:: Records for the task ::

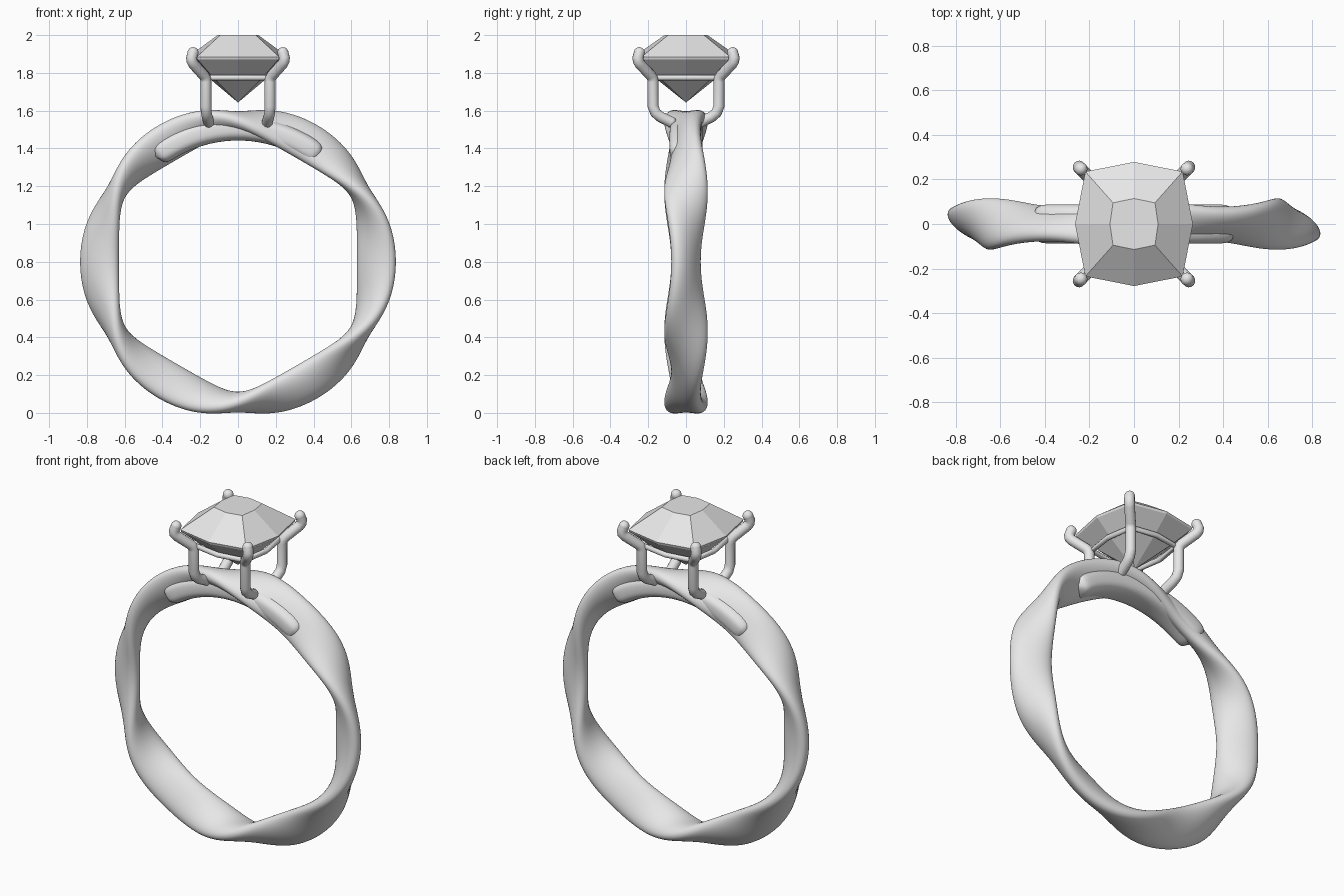
import bpy, bmesh, math
from mathutils import Vector

cube = bpy.data.objects.get("Cube")
if cube:
    bpy.data.objects.remove(cube)

grey = bpy.data.materials.new("pale_grey")
grey.use_nodes = True
grey.diffuse_color = (0.8, 0.8, 0.8, 1)
grey.node_tree.nodes["Principled BSDF"].inputs["Base Color"].default_value = (0.8, 0.8, 0.8, 1)

CENTRE_Z = 0.8
SIDES = 40


def finish(name, bm, smooth):
    """Turn a bmesh into a grey object."""
    bmesh.ops.recalc_face_normals(bm, faces=bm.faces)
    mesh = bpy.data.meshes.new(name)
    bm.to_mesh(mesh)
    bm.free()
    mesh.materials.append(grey)
    for f in mesh.polygons:
        f.use_smooth = smooth
    bpy.context.collection.objects.link(bpy.data.objects.new(name, mesh))


def loft(name, rings, closed=False, smooth=True):
    """Skin a list of equal-length point rings."""
    bm = bmesh.new()
    loops = [[bm.verts.new(p) for p in ring] for ring in rings]
    n = len(loops[0])
    pairs = list(zip(loops, loops[1:])) + ([(loops[-1], loops[0])] if closed else [])
    for a, b in pairs:
        for i in range(n):
            j = (i + 1) % n
            bm.faces.new((a[i], a[j], b[j], b[i]))
    if not closed:
        bm.faces.new(loops[0])
        bm.faces.new(loops[-1])
    bmesh.ops.remove_doubles(bm, verts=bm.verts, dist=1e-5)
    finish(name, bm, smooth)


def rounded(t, power):
    """Point on a unit superellipse."""
    c, s = math.cos(t), math.sin(t)
    return (math.copysign(abs(c) ** power, c), math.copysign(abs(s) ** power, s))


def section(angle, mid, long_half, thin_half, twist, power):
    """Cross-section in the radial plane, its long axis turned from radial by twist."""
    ring = []
    for k in range(SIDES):
        u, v = rounded(2 * math.pi * k / SIDES, power)
        u, v = u * long_half, v * thin_half
        r = mid + u * math.cos(twist) + v * math.sin(twist)
        y = -u * math.sin(twist) + v * math.cos(twist)
        ring.append((r * math.cos(angle), y, CENTRE_Z + r * math.sin(angle)))
    return ring


# Band whose flat section rocks to and fro three times around the circle
band = []
for i in range(240):
    a = 2 * math.pi * i / 240
    rock = math.radians(90 - 58 * math.cos(3 * a))
    band.append(section(a, 0.733 + 0.01 * math.sin(3 * a) ** 2, 0.115, 0.055, rock, 0.95))
loft("twisted_band", band, closed=True)

# Plain arc strengthening the top of the band, with rounded ends
arc = []
for i in range(49):
    t = -1 + i / 24
    shrink = max(0.02, 1 - abs(t) ** 24) ** 0.5
    arc.append(section(math.radians(90 + 38 * t), 0.706, 0.064 * shrink,
                       0.088 * (0.5 + 0.5 * shrink), 0, 0.7))
loft("top_arc", arc)


def tube(name, points, radius, cyclic=False):
    """Round wire along straight runs, turned into a mesh."""
    curve = bpy.data.curves.new(name, "CURVE")
    curve.dimensions = "3D"
    curve.bevel_depth = radius
    curve.bevel_resolution = 5
    curve.use_fill_caps = True
    spline = curve.splines.new("POLY")
    spline.points.add(len(points) - 1)
    for sp, p in zip(spline.points, points):
        sp.co = (*p, 1)
    spline.use_cyclic_u = cyclic
    curve.materials.append(grey)
    obj = bpy.data.objects.new(name, curve)
    bpy.context.collection.objects.link(obj)
    bpy.ops.object.select_all(action="DESELECT")
    obj.select_set(True)
    bpy.context.view_layer.objects.active = obj
    bpy.ops.object.convert(target="MESH")
    bpy.ops.object.shade_smooth_by_angle(angle=math.radians(50))


# Four claws with rounded ends
PRONG = [(0.155, 0.08, 1.54), (0.163, 0.135, 1.567), (0.168, 0.162, 1.59), (0.17, 0.175, 1.625),
         (0.17, 0.175, 1.755), (0.173, 0.178, 1.772), (0.182, 0.188, 1.788),
         (0.235, 0.243, 1.846), (0.244, 0.253, 1.862), (0.246, 0.255, 1.88), (0.238, 0.247, 1.907)]
for sx, side in ((1, "left"), (-1, "right")):
    for sy, end in ((1, "back"), (-1, "front")):
        path = [Vector((x * sx, y * sy, z)) for x, y, z in PRONG]
        tube(f"prong_{end}_{side}", path, 0.029)
        for label, p in (("tip", path[-1]), ("foot", path[0])):
            bpy.ops.mesh.primitive_uv_sphere_add(segments=20, ring_count=12, radius=0.0292, location=p)
            ball = bpy.context.object
            ball.name = f"prong_{label}_{end}_{side}"
            ball.data.materials.append(grey)
            bpy.ops.object.shade_smooth()


def cushion(corner_x, corner_y, side_x, side_y, z):
    """Eight-sided bulging square outline."""
    return [Vector(p) for p in (
        (side_x, 0, z), (corner_x, corner_y, z), (0, side_y, z), (-corner_x, corner_y, z),
        (-side_x, 0, z), (-corner_x, -corner_y, z), (0, -side_y, z), (corner_x, -corner_y, z))]


# Wire gallery under the stone
tube("gallery_wire", cushion(0.16, 0.165, 0.185, 0.19, 1.775), 0.015, cyclic=True)

# Faceted stone from point to table
levels = [cushion(s * 0.218, s * 0.235, s * 0.264, s * 0.278, z) for s, z in
          ((0.64, 1.785), (0.985, 1.872), (1, 1.885))]
levels.append(cushion(0.094, 0.095, 0.108, 0.114, 2.0))
bm = bmesh.new()
levels = [[bm.verts.new(p) for p in ring] for ring in levels]
point = bm.verts.new((0, 0, 1.643))
for i in range(8):
    j = (i + 1) % 8
    bm.faces.new((point, levels[0][j], levels[0][i]))
    for a, b in zip(levels, levels[1:]):
        bm.faces.new((a[i], a[j], b[j], b[i]))
bm.faces.new(levels[-1])
finish("cut_stone", bm, False)
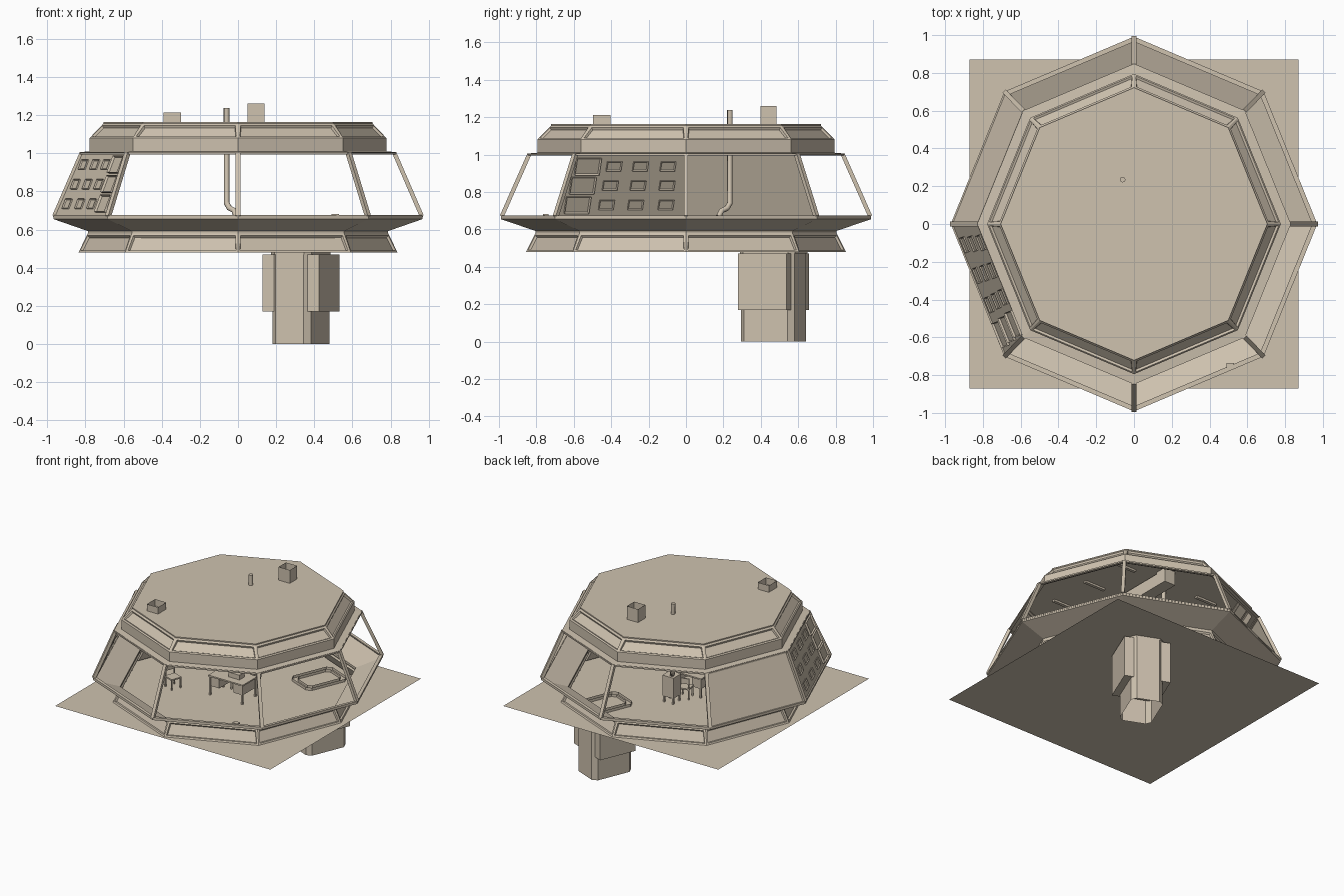
import bpy, bmesh, math
from mathutils import Vector, Matrix

if "Cube" in bpy.data.objects:
    bpy.data.objects.remove(bpy.data.objects["Cube"])

tan = bpy.data.materials.new("tan_paint")
tan.diffuse_color = (0.62, 0.54, 0.43, 1)
tan.use_nodes = True
tan.node_tree.nodes["Principled BSDF"].inputs["Base Color"].default_value = tan.diffuse_color
SX = 0.978          # plan is very slightly narrower in x


def V(k, r, z):
    a = math.radians(45 * k)
    return Vector((r * SX * math.cos(a), r * math.sin(a), z))


def finish(name, bm):
    me = bpy.data.meshes.new(name)
    bm.to_mesh(me)
    bm.free()
    me.materials.append(tan)
    ob = bpy.data.objects.new(name, me)
    bpy.context.collection.objects.link(ob)
    return ob


def loft(name, prof, panels=(), cap=False):
    """Octagonal shell from (radius, z) pairs; listed bands get recessed panels."""
    bm = bmesh.new()
    rings = [[bm.verts.new(V(k, r, z)) for k in range(8)] for r, z in prof]
    inset = []
    for i in range(len(prof) - 1):
        for k in range(8):
            n = (k + 1) % 8
            f = bm.faces.new((rings[i][k], rings[i][n], rings[i + 1][n], rings[i + 1][k]))
            if i in panels:
                inset.append(f)
    if cap:
        bm.faces.new(rings[-1])
    if inset:
        bm.normal_update()
        bmesh.ops.inset_individual(bm, faces=inset, thickness=0.018)
        bmesh.ops.inset_individual(bm, faces=inset, thickness=0.008, depth=-0.012)
    return finish(name, bm)


def box(name, loc, size, rot=None, open_top=False, recess=0):
    bm = bmesh.new()
    bmesh.ops.create_cube(bm, size=1, matrix=Matrix.Diagonal((*size, 1)))
    ends = [f for f in bm.faces if abs(f.normal.z) > 0.9]
    if recess:
        bmesh.ops.inset_individual(bm, faces=ends, thickness=recess, depth=-size[2] * 0.4)
    if open_top:
        bmesh.ops.delete(bm, geom=ends, context='FACES')
    m = Matrix.Translation(loc)
    bm.transform(m @ rot.to_4x4() if rot else m)
    return finish(name, bm)


def beam(name, p, q, w, d, side):
    z = (q - p).normalized()
    y = z.cross(side).normalized()
    x = y.cross(z)
    return box(name, (p + q) / 2, (w, d, (q - p).length), Matrix((x, y, z)).transposed())


def tube(name, pts, r):
    cu = bpy.data.curves.new(name, 'CURVE')
    cu.dimensions = '3D'
    cu.bevel_depth = r
    cu.bevel_resolution = 2
    cu.use_fill_caps = True
    sp = cu.splines.new('POLY')
    sp.points.add(len(pts) - 1)
    for s, p in zip(sp.points, pts):
        s.co = (*p, 1)
    cu.materials.append(tan)
    ob = bpy.data.objects.new(name, cu)
    bpy.context.collection.objects.link(ob)


# Floor sheet
bm = bmesh.new()
bmesh.ops.create_grid(bm, x_segments=1, y_segments=1, size=0.872)
bm.transform(Matrix.Translation((0, 0, 0.48)))
finish("floor", bm)

# Lower band with panels, flared skirt and sill rim
loft("lower_body", [(0.855, 0.48), (0.805, 0.58), (0.805, 0.592), (0.99, 0.655), (0.99, 0.672), (0.965, 0.672)], panels=(0,))
# Roof: soffit, upright band, sloped panelled band, flat top
loft("roof", [(0.845, 1.0), (0.845, 1.006), (0.795, 1.01), (0.795, 1.08), (0.722, 1.155), (0.722, 1.163)],
     panels=(3,), cap=True)

# Corner posts and window rails
R0, R1, Z0, Z1 = 0.985, 0.838, 0.67, 1.002
for k in range(8):
    a = math.radians(45 * k)
    beam("corner_post", V(k, R0, Z0), V(k, R1, Z1), 0.024, 0.022, Vector((-math.sin(a), math.cos(a), 0)))
    for nm, r, z in (("sill_rail", R0 - 0.004, Z0), ("head_rail", R1, Z1 - 0.003)):
        beam(nm, V(k, r, z), V(k + 1, r, z), 0.02, 0.01, Vector((math.cos(a + .39), math.sin(a + .39), 0)))

# Two solid walls on the left side
for k, nm in ((3, "plain_wall"), (4, "panel_wall")):
    bm = bmesh.new()
    bm.faces.new([bm.verts.new(p) for p in (V(k, R0, Z0), V(k + 1, R0, Z0), V(k + 1, R1, Z1), V(k, R1, Z1))])
    finish(nm, bm)

# Wall fittings: three by three panels and a column of larger cabinets
a0, b0, a1, b1 = V(4, R0, Z0), V(5, R0, Z0), V(4, R1, Z1), V(5, R1, Z1)
u = (b0 - a0).normalized()
n = u.cross((a1 + b1 - a0 - b0).normalized())
basis = Matrix((u, n.cross(u), n)).transposed()
for t in (0.19, 0.5, 0.81):
    for s, w, h, d in ((0.16, 0.085, 0.055, 0.016), (0.40, 0.085, 0.055, 0.016),
                       (0.63, 0.085, 0.055, 0.016), (0.86, 0.14, 0.095, 0.03)):
        c = a0.lerp(b0, s).lerp(a1.lerp(b1, s), t)
        box("wall_cabinet" if w > 0.1 else "wall_panel", c, (w, h, d), basis, recess=0.008)

# Roof vents, ceiling duct, ceiling lights
box("tall_vent", (0.095, 0.442, 1.205), (0.09, 0.085, 0.11), open_top=True)
box("short_vent", (-0.345, -0.45, 1.185), (0.09, 0.095, 0.055), open_top=True)
box("ceiling_duct", (0.095, 0.14, 1.105), (0.09, 0.69, 0.09))
for x in (-0.345, 0.35):
    for y in (0.33, 0.01, -0.315):
        box("ceiling_light", (x, y, 1.155), (0.165, 0.022, 0.014))

# Stove with flue pipe through the roof
box("stove", (0.0, 0.165, 0.60), (0.09, 0.09, 0.15))
for sx in (-1, 1):
    for sy in (-1, 1):
        box("stove_leg", (sx * 0.035, 0.165 + sy * 0.035, 0.503), (0.012, 0.012, 0.046))
tube("flue_pipe", [(-0.01, 0.175, 0.67), (-0.02, 0.19, 0.70), (-0.045, 0.218, 0.712),
                   (-0.06, 0.235, 0.74), (-0.06, 0.235, 1.238)], 0.015)


# Furniture
def chair(x, y, turn):
    rot = Matrix.Rotation(turn, 3, 'Z')

    def part(nm, p, s):
        box(nm, Vector((x, y, 0.48)) + rot @ Vector(p), s, rot)
    part("chair_seat", (0, 0, 0.075), (0.08, 0.08, 0.01))
    part("chair_back", (0, 0.038, 0.135), (0.08, 0.008, 0.04))
    for i in (-1, 1):
        part("chair_front_leg", (i * 0.035, -0.035, 0.036), (0.008, 0.008, 0.072))
        part("chair_rear_leg", (i * 0.035, 0.038, 0.075), (0.008, 0.008, 0.15))


chair(-0.40, -0.18, math.radians(70))
chair(-0.04, 0.06, math.radians(15))
box("desk_top", (0, -0.06, 0.62), (0.28, 0.17, 0.01))
for i in (-1, 1):
    box("desk_drawers", (i * 0.095, -0.06, 0.58), (0.075, 0.15, 0.07))
    for y in (-0.135, 0.015):
        box("desk_leg", (i * 0.13, y, 0.548), (0.012, 0.012, 0.136))
box("desk_console", (0.03, -0.06, 0.642), (0.09, 0.06, 0.035))
box("sill_instrument", (0.51, -0.75, 0.67), (0.04, 0.03, 0.025))

# Stair shaft: open chamfered tube with a wider block around its upper part
turn = Matrix.Rotation(math.radians(-22.5), 4, 'Z')
place = Matrix.Translation((0.33, 0.468, 0)) @ turn


def shaft_tube(name, a, b, c, z0, z1):
    plan = [(a, c - b), (a, b - c), (a - c, b), (c - a, b), (-a, b - c), (-a, c - b), (c - a, -b), (a - c, -b)]
    bm = bmesh.new()
    lo, hi = [[bm.verts.new((x, y, z)) for x, y in plan] for z in (z0, z1)]
    for i in range(8):
        j = (i + 1) % 8
        bm.faces.new((lo[i], lo[j], hi[j], hi[i]))
    bm.transform(place)
    finish(name, bm)


shaft_tube("stair_shaft", 0.11, 0.155, 0.03, 0, 0.48)
shaft_tube("hatch_rim", 0.115, 0.16, 0.03, 0.47, 0.50)
shaft_tube("hatch_inner_rim", 0.085, 0.13, 0.025, 0.48, 0.50)
box("shaft_block", (0.33, 0.468, 0.32), (0.32, 0.28, 0.30), turn.to_3x3(), open_top=False)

:::

> **About this exercise**
Copy only this part of the entries above: the line with "for k, nm in", the line with "(0.08, 0.08, 0.01))", and the lines between, all exactly as written.

> **Solution to this task**
for k, nm in ((3, "plain_wall"), (4, "panel_wall")):
    bm = bmesh.new()
    bm.faces.new([bm.verts.new(p) for p in (V(k, R0, Z0), V(k + 1, R0, Z0), V(k + 1, R1, Z1), V(k, R1, Z1))])
    finish(nm, bm)

# Wall fittings: three by three panels and a column of larger cabinets
a0, b0, a1, b1 = V(4, R0, Z0), V(5, R0, Z0), V(4, R1, Z1), V(5, R1, Z1)
u = (b0 - a0).normalized()
n = u.cross((a1 + b1 - a0 - b0).normalized())
basis = Matrix((u, n.cross(u), n)).transposed()
for t in (0.19, 0.5, 0.81):
    for s, w, h, d in ((0.16, 0.085, 0.055, 0.016), (0.40, 0.085, 0.055, 0.016),
                       (0.63, 0.085, 0.055, 0.016), (0.86, 0.14, 0.095, 0.03)):
        c = a0.lerp(b0, s).lerp(a1.lerp(b1, s), t)
        box("wall_cabinet" if w > 0.1 else "wall_panel", c, (w, h, d), basis, recess=0.008)

# Roof vents, ceiling duct, ceiling lights
box("tall_vent", (0.095, 0.442, 1.205), (0.09, 0.085, 0.11), open_top=True)
box("short_vent", (-0.345, -0.45, 1.185), (0.09, 0.095, 0.055), open_top=True)
box("ceiling_duct", (0.095, 0.14, 1.105), (0.09, 0.69, 0.09))
for x in (-0.345, 0.35):
    for y in (0.33, 0.01, -0.315):
        box("ceiling_light", (x, y, 1.155), (0.165, 0.022, 0.014))

# Stove with flue pipe through the roof
box("stove", (0.0, 0.165, 0.60), (0.09, 0.09, 0.15))
for sx in (-1, 1):
    for sy in (-1, 1):
        box("stove_leg", (sx * 0.035, 0.165 + sy * 0.035, 0.503), (0.012, 0.012, 0.046))
tube("flue_pipe", [(-0.01, 0.175, 0.67), (-0.02, 0.19, 0.70), (-0.045, 0.218, 0.712),
                   (-0.06, 0.235, 0.74), (-0.06, 0.235, 1.238)], 0.015)


# Furniture
def chair(x, y, turn):
    rot = Matrix.Rotation(turn, 3, 'Z')

    def part(nm, p, s):
        box(nm, Vector((x, y, 0.48)) + rot @ Vector(p), s, rot)
    part("chair_seat", (0, 0, 0.075), (0.08, 0.08, 0.01))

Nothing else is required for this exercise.